A Vatican theologian who told a Milan newspaper he is gay will not be allowed to continue working in his professional capacities, a Vatican spokesman said Saturday.
Krzysztof Charamsa, an assistant secretary of the International Theological Commission who teaches at the Pontifical Gregorian University, told the daily newspaper Corriere della Sera he was gay.
“I would like the Church and my community to know who I am: a homosexual priest, happy and proud of my own identity,” Charamsa told the Milan paper.
The admission comes ahead of a three-week bishops’ synod that begins Sunday in the Vatican to discuss questions of marriage and family. The meeting is expected to tackle sensitive social issues that include homosexuality, abortion and contraception.

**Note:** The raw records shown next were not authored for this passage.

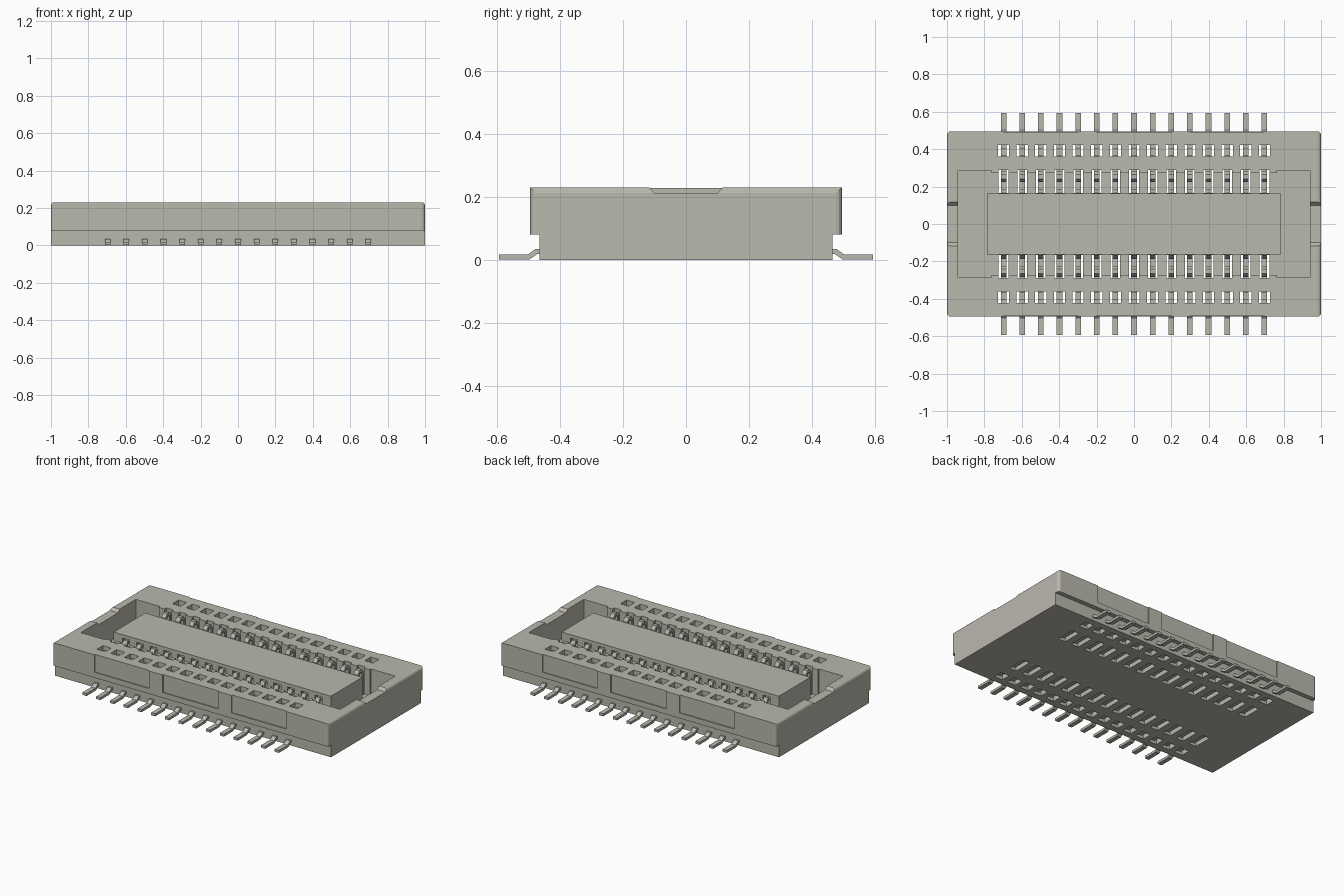
import bpy, bmesh
from mathutils import Vector

if "Cube" in bpy.data.objects:
    bpy.data.objects.remove(bpy.data.objects["Cube"], do_unlink=True)

PINS, PITCH = 15, 0.0996
PIN_X = [(i - (PINS - 1) / 2) * PITCH for i in range(PINS)]

mat = bpy.data.materials.new("warm grey")
mat.use_nodes = True
GREY = (0.49, 0.48, 0.42, 1)
mat.diffuse_color = GREY
mat.node_tree.nodes["Principled BSDF"].inputs["Base Color"].default_value = GREY


def finish(name, bm):
    """Turn a bmesh into a named object."""
    bmesh.ops.recalc_face_normals(bm, faces=bm.faces[:])
    mesh = bpy.data.meshes.new(name)
    bm.to_mesh(mesh)
    bm.free()
    mesh.materials.append(mat)
    obj = bpy.data.objects.new(name, mesh)
    bpy.context.collection.objects.link(obj)
    return obj


def prism(bm, profile, x0, x1):
    """Extrude a (y, z) outline along x."""
    face = bm.faces.new([bm.verts.new((x0, y, z)) for y, z in profile])
    new = bmesh.ops.extrude_face_region(bm, geom=[face])["geom"]
    bmesh.ops.translate(bm, vec=(x1 - x0, 0, 0),
                        verts=[v for v in new if isinstance(v, bmesh.types.BMVert)])


def box(bm, x0, x1, y0, y1, z0, z1):
    prism(bm, [(y0, z0), (y1, z0), (y1, z1), (y0, z1)], x0, x1)


def ribbon(path, t):
    """Outline of a bent strip of thickness t along a (y, z) path."""
    pts = [Vector(p) for p in path]
    left, right = [], []
    for i, p in enumerate(pts):
        a = (p - pts[i - 1]).normalized() if i else None
        b = (pts[i + 1] - p).normalized() if i < len(pts) - 1 else None
        a, b = a or b, b or a
        na, nb = Vector((-a.y, a.x)), Vector((-b.y, b.x))
        n = (na + nb).normalized()
        off = n * (t / 2 / max(n.dot(na), 0.5))
        left.append(p + off)
        right.append(p - off)
    return left + right[::-1]


def cut(target, bm):
    """Subtract the cutter from the target and discard it."""
    cutter = finish("cutter", bm)
    cutter.hide_render = True
    mod = target.modifiers.new("cut", "BOOLEAN")
    mod.operation, mod.solver, mod.object = "DIFFERENCE", "EXACT", cutter
    bpy.context.view_layer.objects.active = target
    bpy.ops.object.modifier_apply(modifier=mod.name)
    bpy.data.objects.remove(cutter, do_unlink=True)


# Housing: stepped section with rounded upper corners and eased end edges
bm = bmesh.new()
prism(bm, [(-.465, 0), (.465, 0), (.465, .08), (.495, .08), (.495, .23),
           (-.495, .23), (-.495, .08), (-.465, .08)], -1, 1)
bm.edges.ensure_lookup_table()
ends = []
for e in bm.edges:
    a, b = (v.co for v in e.verts)
    if abs(a.x - b.x) < .01:
        vertical = abs(a.y - b.y) < .01 and min(abs(a.y), abs(b.y)) > .48
        top = min(a.z, b.z) > .22
        if vertical or top:
            ends.append(e)
bmesh.ops.bevel(bm, geom=ends, offset=.018, segments=3, profile=.5, affect="EDGES")
housing = finish("housing", bm)

# Mating pocket, slightly wider at both ends
bm = bmesh.new()
box(bm, -.94, .94, -.272, .272, .06, .3)
cut(housing, bm)
bm = bmesh.new()
for s in (-1, 1):
    x0, x1 = sorted((s * .765, s * .94))
    box(bm, x0, x1, -.285, .285, .0601, .3)
cut(housing, bm)

# Shallow tapered notches across the end walls
bm = bmesh.new()
for x0, x1 in ((-1.1, -.9), (.9, 1.1)):
    prism(bm, [(-.1, .212), (.1, .212), (.145, .26), (-.145, .26)], x0, x1)
cut(housing, bm)

# Shallow panels on the long faces
bm = bmesh.new()
for x0, x1 in ((-.695, -.3), (-.2, .2), (.3, .695)):
    for y0, y1 in ((-.6, -.488), (.488, .6)):
        box(bm, x0, x1, y0, y1, .115, .3)
cut(housing, bm)

# Contact slots through the floor and small windows through the rim
bm = bmesh.new()
for x in PIN_X:
    for s in (-1, 1):
        for a, b, w in ((.165, .29, .026), (.36, .422, .03)):
            y0, y1 = sorted((s * a, s * b))
            box(bm, x - w, x + w, y0, y1, -.1, .4)
cut(housing, bm)

# Central island with side grooves that hold the inner contacts
bm = bmesh.new()
box(bm, -.787, .787, -.163, .163, .05, .228)
island = finish("centre_island", bm)
bm = bmesh.new()
for x in PIN_X:
    for y0, y1 in ((-.3, -.135), (.135, .3)):
        box(bm, x - .026, x + .026, y0, y1, .07, .205)
cut(island, bm)

# Contacts: gull foot, rim post, hooked outer spring and inner spring
bm = bmesh.new()
x0, x1 = PIN_X[0] - .015, PIN_X[0] + .015
prism(bm, ribbon([(.594, .009), (.5, .009), (.475, .027), (.275, .027),
                  (.275, .195), (.262, .212), (.245, .212), (.232, .195),
                  (.232, .15)], .016), x0, x1)
prism(bm, ribbon([(.285, .027), (.168, .027), (.152, .045), (.152, .11),
                  (.178, .165), (.16, .195)], .016), x0, x1)
box(bm, x0, x1, .365, .405, .02, .205)
contacts = finish("contacts", bm)
arr = contacts.modifiers.new("row", "ARRAY")
arr.count = PINS
arr.use_relative_offset = False
arr.use_constant_offset = True
arr.constant_offset_displace = (PITCH, 0, 0)
mir = contacts.modifiers.new("both_sides", "MIRROR")
mir.use_axis = (False, True, False)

“The decision to make such a sensational announcement the day before the opening of the synod seems very serious and irresponsible,” ANSA news agency quoted Vatican spokesman Federico Lombardi as saying.

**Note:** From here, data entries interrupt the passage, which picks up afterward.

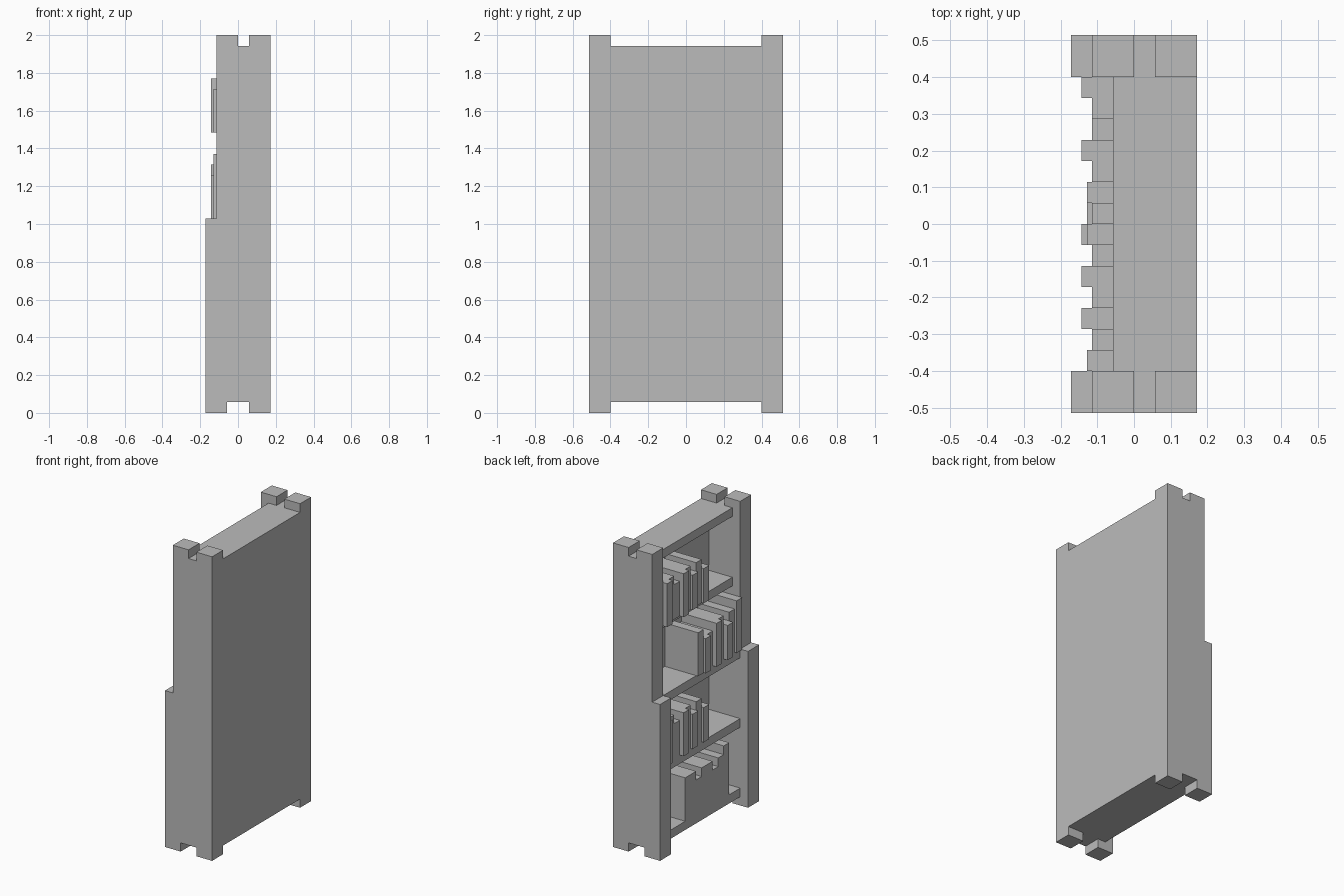
import bpy
import bmesh

U = 2 / 35  # module size: the case is 35 modules tall

if "Cube" in bpy.data.objects:
    bpy.data.objects.remove(bpy.data.objects["Cube"], do_unlink=True)

grey = bpy.data.materials.new("plain grey")
grey.use_nodes = True
colour = (0.5, 0.5, 0.5, 1)
grey.diffuse_color = colour
grey.node_tree.nodes["Principled BSDF"].inputs["Base Color"].default_value = colour


def prism(name, profile, y0, y1):
    """Extrude an x-z profile along y; all sizes in modules."""
    bm = bmesh.new()
    face = bm.faces.new([bm.verts.new((x * U, y0 * U, z * U)) for x, z in profile])
    new = bmesh.ops.extrude_face_region(bm, geom=[face])["geom"]
    verts = [v for v in new if isinstance(v, bmesh.types.BMVert)]
    bmesh.ops.translate(bm, verts=verts, vec=(0, (y1 - y0) * U, 0))
    bmesh.ops.recalc_face_normals(bm, faces=bm.faces)
    mesh = bpy.data.meshes.new(name)
    bm.to_mesh(mesh)
    bm.free()
    mesh.materials.append(grey)
    obj = bpy.data.objects.new(name, mesh)
    bpy.context.collection.objects.link(obj)
    return obj


def box(name, x0, x1, y0, y1, z0, z1):
    return prism(name, [(x0, z0), (x1, z0), (x1, z1), (x0, z1)], y0, y1)


def book_row(name, first, shelf, books):
    """Stand one-module books side by side towards -y: (front x, height)."""
    for i, (front, height) in enumerate(books):
        top = first - i
        box(f"{name}_{i + 1}", front, 2, top - 1, top, shelf, shelf + height)


# Side panels with notched feet and tops, stepped back in the upper half
side = [(-3, 0), (-1, 0), (-1, 1), (1, 1), (1, 0), (3, 0), (3, 35), (1, 35),
        (1, 34), (0, 34), (0, 35), (-2, 35), (-2, 18), (-3, 18)]
for label, y in (("front", -9), ("rear", 7)):
    prism(f"{label}_side_panel", side, y, y + 2)

# Closed back and the boards
box("back_panel", 2, 3, -7, 7, 1, 34)
boards = [("bottom_board", -2, 1), ("lower_shelf", -2, 9), ("middle_shelf", -2, 17),
          ("upper_shelf", -1, 25), ("top_board", -1, 33)]
for name, front, z in boards:
    box(name, front, 2, -7, 7, z, z + 1)

# Books, shelf by shelf
uneven = [(-2.5, 5), (-2, 5), (-2, 4), (-2.5, 5), (-2, 5), (-2.25, 4),
          (-2, 5), (-2.25, 4)]
book_row("upper_book", 7, 26, uneven)
book_row("lower_book", 7, 10, uneven)
book_row("middle_book", 1, 18, [(-2.25, 5), (-2.5, 4), (-2, 4), (-2.5, 5), (-2, 5),
                                (-2.5, 4), (-2, 5), (-2.25, 6)])
book_row("bottom_book", 3, 2, [(-2, h) for h in (5, 5, 4, 5, 5, 4, 5, 6)])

“It aims to bring the synod congregation under undue media pressure,” Lombardi added.
Catholic Church teachings hold homosexual acts as sinful and “contrary to the natural law,” and Charamsa is the first theologian with an active Vatican role to identify as homosexual, Corriere della Sera reported.
Charamsa, a native of Poland living in Rome for 17 years, has also said that he has a partner.
“The time has come for the Church to open its eyes to gay believers and recognize its suggested solution of complete, life-long abstinence is inhumane,” Charamsa said.